Start of Records for the exercise
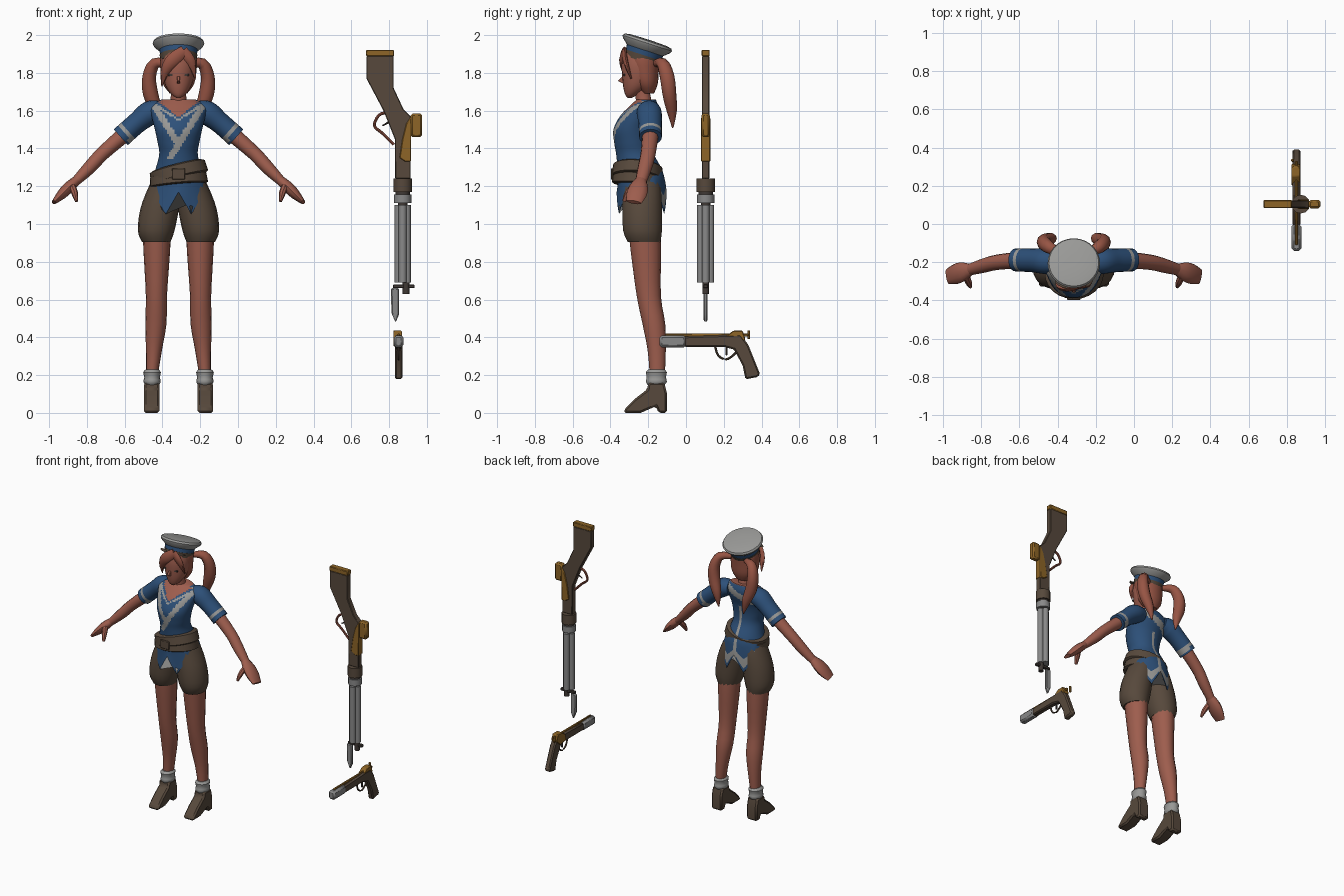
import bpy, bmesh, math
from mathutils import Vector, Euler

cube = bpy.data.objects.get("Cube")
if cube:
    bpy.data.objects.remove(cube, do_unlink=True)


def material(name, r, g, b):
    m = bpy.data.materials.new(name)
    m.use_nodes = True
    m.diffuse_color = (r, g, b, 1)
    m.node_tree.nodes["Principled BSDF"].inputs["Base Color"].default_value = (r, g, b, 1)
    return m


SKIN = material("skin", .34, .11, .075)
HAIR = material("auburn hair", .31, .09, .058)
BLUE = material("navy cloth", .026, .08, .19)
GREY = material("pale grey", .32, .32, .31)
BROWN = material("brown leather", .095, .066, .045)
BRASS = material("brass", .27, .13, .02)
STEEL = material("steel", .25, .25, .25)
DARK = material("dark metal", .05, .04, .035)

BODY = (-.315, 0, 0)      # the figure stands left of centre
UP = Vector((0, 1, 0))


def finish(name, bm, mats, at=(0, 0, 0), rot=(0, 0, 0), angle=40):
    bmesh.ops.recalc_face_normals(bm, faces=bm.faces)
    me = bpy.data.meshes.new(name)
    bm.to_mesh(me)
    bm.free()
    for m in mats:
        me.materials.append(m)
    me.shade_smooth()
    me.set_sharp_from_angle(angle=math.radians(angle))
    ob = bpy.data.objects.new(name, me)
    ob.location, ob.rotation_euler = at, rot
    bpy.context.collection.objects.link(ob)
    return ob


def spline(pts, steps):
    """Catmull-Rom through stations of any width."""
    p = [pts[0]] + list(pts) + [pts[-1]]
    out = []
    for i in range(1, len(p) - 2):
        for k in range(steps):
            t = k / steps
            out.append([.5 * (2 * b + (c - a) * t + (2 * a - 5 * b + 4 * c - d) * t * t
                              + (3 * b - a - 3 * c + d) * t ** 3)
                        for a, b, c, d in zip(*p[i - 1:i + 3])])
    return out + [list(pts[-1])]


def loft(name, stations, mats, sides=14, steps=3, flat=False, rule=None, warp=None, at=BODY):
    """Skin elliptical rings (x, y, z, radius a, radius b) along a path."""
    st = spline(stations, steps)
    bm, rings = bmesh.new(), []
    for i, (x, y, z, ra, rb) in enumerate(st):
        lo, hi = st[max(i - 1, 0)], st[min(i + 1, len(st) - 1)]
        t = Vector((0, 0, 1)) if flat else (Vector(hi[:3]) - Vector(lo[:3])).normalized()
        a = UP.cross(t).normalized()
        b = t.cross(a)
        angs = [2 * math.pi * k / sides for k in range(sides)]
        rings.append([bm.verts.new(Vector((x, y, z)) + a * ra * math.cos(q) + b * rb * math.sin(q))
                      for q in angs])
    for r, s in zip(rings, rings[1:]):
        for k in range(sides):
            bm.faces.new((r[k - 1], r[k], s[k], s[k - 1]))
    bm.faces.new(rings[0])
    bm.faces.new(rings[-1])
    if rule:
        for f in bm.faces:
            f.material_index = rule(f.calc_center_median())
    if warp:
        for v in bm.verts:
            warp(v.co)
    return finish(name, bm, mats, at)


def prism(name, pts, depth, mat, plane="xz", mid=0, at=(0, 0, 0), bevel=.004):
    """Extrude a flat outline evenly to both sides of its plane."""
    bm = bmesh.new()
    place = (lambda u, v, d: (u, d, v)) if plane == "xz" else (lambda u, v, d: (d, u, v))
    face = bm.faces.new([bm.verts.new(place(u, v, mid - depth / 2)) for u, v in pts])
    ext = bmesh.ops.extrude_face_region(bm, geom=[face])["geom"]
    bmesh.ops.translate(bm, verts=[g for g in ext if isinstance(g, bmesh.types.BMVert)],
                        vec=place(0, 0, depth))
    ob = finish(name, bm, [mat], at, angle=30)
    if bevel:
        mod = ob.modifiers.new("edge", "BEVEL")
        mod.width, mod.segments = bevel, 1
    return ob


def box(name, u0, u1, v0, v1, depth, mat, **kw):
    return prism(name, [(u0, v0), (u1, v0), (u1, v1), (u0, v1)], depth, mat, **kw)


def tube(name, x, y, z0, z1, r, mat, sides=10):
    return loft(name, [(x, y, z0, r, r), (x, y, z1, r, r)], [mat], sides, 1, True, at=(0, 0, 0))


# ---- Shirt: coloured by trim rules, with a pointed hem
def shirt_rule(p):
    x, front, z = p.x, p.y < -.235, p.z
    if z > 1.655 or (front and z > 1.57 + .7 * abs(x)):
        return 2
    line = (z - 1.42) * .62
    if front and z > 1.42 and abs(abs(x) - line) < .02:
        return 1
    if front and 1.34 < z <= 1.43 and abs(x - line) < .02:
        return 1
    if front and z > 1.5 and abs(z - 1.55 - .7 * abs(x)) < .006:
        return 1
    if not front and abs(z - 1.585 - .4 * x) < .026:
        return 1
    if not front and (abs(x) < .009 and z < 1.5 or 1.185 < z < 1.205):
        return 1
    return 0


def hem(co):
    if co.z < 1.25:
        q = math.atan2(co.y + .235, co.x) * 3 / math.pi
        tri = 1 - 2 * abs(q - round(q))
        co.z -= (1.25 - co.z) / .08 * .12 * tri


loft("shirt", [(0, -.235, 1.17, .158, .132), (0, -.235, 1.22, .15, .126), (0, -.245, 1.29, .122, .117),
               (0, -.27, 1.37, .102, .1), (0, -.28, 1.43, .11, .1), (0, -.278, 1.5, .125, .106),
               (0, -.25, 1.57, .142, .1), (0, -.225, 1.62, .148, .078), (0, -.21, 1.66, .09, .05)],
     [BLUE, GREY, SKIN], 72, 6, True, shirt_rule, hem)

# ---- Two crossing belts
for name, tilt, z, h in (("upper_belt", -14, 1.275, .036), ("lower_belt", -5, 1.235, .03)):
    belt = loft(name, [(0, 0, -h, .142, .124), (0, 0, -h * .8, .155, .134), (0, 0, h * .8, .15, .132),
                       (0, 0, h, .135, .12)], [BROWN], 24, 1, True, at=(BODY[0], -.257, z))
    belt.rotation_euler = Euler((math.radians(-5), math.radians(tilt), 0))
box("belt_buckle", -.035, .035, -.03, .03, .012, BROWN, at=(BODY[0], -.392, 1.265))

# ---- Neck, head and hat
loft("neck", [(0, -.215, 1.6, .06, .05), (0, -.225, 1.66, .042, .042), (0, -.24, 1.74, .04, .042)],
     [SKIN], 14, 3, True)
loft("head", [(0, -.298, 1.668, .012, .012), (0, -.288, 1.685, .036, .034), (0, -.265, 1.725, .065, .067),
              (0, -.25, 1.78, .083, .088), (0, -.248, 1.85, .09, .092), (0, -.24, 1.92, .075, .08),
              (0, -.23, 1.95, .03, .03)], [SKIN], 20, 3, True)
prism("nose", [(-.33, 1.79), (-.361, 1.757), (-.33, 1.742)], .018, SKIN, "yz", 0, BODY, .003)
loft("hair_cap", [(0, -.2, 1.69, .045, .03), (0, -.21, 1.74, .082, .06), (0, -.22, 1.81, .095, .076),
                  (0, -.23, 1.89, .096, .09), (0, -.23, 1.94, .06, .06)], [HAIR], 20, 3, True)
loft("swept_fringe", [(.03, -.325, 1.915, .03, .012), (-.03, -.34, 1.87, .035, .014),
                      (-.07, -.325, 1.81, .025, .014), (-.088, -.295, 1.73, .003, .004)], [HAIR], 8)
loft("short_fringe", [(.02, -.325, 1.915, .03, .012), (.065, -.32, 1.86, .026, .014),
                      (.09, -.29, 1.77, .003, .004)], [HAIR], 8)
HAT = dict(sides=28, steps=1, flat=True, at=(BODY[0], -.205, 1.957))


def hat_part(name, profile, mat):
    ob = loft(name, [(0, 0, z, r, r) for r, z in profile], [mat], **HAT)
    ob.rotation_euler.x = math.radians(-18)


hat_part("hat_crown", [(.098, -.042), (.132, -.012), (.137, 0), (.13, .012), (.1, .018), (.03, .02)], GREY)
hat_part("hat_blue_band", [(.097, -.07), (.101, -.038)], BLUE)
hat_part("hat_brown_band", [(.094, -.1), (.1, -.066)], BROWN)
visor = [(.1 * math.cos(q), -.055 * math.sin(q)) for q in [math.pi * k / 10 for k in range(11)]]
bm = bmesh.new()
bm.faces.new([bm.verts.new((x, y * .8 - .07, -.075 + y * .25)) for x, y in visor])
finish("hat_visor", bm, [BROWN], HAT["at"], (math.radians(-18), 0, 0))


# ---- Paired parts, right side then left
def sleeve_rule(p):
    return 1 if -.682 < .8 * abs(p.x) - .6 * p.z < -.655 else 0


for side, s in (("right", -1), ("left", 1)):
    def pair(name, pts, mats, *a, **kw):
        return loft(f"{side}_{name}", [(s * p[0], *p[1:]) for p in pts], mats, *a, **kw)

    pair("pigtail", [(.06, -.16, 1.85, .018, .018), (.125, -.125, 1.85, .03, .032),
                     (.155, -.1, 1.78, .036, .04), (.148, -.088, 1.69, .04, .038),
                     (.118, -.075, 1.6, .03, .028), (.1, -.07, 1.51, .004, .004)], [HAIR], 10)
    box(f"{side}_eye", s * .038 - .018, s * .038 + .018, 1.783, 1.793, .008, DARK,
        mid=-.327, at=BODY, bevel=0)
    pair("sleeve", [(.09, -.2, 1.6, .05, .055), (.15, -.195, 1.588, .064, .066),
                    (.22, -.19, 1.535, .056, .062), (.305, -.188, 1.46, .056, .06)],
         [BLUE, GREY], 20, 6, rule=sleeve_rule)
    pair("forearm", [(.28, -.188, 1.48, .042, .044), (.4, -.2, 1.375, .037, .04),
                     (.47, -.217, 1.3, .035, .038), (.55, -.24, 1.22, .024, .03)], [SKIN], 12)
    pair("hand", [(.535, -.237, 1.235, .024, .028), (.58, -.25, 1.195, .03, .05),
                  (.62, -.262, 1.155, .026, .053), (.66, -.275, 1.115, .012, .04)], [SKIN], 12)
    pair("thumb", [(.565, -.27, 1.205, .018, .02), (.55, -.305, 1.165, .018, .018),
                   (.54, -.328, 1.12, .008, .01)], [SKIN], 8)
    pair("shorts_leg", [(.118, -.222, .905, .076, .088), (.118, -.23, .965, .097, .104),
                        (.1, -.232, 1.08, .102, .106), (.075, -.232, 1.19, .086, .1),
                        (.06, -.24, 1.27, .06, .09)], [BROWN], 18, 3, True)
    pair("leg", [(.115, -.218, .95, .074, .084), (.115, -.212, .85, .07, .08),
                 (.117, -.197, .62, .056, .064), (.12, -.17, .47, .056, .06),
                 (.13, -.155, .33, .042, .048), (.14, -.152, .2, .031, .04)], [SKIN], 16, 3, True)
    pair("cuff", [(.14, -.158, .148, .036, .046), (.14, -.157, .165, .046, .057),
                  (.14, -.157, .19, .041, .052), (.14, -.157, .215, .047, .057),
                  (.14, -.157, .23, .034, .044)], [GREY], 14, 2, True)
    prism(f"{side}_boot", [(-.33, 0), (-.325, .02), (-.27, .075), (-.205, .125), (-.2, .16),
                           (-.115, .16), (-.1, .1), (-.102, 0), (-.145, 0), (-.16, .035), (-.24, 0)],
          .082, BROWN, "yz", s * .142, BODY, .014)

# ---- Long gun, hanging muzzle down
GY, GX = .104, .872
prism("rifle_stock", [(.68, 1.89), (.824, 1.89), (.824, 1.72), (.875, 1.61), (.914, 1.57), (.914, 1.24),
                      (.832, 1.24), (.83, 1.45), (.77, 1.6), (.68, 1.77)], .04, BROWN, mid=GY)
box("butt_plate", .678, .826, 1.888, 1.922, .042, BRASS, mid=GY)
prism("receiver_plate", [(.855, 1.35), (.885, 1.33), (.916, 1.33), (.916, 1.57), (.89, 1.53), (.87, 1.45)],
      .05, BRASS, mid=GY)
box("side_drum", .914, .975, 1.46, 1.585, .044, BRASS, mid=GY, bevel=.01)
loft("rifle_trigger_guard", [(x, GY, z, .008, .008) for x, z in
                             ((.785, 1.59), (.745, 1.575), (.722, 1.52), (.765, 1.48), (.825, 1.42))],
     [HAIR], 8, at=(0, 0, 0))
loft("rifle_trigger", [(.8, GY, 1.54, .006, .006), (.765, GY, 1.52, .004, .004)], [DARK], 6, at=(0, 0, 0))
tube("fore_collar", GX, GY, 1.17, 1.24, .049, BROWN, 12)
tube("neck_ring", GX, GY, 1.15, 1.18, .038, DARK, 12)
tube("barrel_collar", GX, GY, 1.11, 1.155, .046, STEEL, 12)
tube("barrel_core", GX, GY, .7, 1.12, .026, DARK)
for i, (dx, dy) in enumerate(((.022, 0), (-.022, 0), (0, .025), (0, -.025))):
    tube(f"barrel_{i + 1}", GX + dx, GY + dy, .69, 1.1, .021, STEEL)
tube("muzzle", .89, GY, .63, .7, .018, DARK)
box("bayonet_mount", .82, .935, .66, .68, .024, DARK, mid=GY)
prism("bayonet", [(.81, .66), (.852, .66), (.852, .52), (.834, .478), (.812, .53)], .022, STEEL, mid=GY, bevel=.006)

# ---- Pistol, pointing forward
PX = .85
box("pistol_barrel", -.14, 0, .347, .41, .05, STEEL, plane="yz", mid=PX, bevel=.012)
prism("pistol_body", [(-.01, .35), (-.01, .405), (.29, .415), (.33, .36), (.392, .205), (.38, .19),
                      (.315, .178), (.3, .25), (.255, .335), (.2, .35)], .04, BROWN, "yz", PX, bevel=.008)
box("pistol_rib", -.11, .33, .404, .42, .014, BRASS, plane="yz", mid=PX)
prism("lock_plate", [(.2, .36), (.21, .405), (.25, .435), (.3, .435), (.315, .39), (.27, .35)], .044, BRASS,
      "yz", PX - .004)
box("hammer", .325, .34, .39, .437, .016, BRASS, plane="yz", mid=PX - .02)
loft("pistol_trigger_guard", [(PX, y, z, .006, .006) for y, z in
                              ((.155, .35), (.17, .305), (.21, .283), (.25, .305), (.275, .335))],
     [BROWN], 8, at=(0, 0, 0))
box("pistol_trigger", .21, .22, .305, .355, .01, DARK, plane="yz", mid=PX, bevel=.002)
End of Records for the exercise
Start of Records for the exercise
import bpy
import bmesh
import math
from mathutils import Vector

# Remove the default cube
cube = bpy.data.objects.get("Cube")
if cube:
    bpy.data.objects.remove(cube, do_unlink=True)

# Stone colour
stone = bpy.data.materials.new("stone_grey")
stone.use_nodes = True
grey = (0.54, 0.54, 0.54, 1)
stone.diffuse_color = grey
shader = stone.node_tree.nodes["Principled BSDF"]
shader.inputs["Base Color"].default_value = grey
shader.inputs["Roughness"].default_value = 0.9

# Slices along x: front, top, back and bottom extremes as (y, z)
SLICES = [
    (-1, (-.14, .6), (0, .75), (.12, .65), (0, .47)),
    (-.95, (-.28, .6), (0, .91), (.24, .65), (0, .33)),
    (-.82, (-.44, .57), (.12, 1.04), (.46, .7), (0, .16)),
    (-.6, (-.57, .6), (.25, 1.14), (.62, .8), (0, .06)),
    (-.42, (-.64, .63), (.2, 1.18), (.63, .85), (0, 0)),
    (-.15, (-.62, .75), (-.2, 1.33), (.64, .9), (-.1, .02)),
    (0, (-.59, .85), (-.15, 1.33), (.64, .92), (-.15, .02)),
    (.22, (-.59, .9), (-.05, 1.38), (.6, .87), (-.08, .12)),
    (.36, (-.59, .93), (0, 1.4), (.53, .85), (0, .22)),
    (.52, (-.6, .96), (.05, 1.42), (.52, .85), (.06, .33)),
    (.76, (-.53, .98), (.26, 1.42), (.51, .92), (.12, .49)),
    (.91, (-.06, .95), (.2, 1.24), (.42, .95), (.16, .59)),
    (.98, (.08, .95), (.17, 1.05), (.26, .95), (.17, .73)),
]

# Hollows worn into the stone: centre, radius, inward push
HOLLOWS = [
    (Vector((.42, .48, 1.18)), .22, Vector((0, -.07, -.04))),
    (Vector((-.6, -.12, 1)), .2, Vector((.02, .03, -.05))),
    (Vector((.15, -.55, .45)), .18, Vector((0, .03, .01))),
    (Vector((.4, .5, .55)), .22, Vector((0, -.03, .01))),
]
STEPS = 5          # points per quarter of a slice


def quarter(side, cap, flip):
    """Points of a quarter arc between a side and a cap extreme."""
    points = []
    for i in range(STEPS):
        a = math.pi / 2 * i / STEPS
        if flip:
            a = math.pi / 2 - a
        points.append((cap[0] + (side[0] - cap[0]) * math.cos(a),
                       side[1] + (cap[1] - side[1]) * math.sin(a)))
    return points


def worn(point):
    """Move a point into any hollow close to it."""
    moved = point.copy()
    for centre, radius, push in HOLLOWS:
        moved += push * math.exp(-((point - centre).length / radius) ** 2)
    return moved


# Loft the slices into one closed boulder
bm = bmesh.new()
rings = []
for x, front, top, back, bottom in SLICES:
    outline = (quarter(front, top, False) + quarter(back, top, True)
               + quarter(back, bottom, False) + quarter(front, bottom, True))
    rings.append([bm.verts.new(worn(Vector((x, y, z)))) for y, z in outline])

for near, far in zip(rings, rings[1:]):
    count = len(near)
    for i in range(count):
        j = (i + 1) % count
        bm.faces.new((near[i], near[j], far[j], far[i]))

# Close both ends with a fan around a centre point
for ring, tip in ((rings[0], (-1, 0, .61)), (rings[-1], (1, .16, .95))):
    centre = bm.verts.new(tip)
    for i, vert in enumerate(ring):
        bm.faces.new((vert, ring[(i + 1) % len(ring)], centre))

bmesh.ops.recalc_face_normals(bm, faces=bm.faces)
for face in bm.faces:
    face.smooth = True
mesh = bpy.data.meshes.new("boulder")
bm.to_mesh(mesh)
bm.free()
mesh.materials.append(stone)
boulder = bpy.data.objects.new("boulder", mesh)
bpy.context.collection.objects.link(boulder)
End of Records for the exercise
- _Task_
When you reach the line in the material above that holds "import bpy, bmesh, math", begin reproducing lines exactly, and stop after the line that holds "m.use_nodes = True".

- _Response to this task_
import bpy, bmesh, math
from mathutils import Vector, Euler

cube = bpy.data.objects.get("Cube")
if cube:
    bpy.data.objects.remove(cube, do_unlink=True)


def material(name, r, g, b):
    m = bpy.data.materials.new(name)
    m.use_nodes = True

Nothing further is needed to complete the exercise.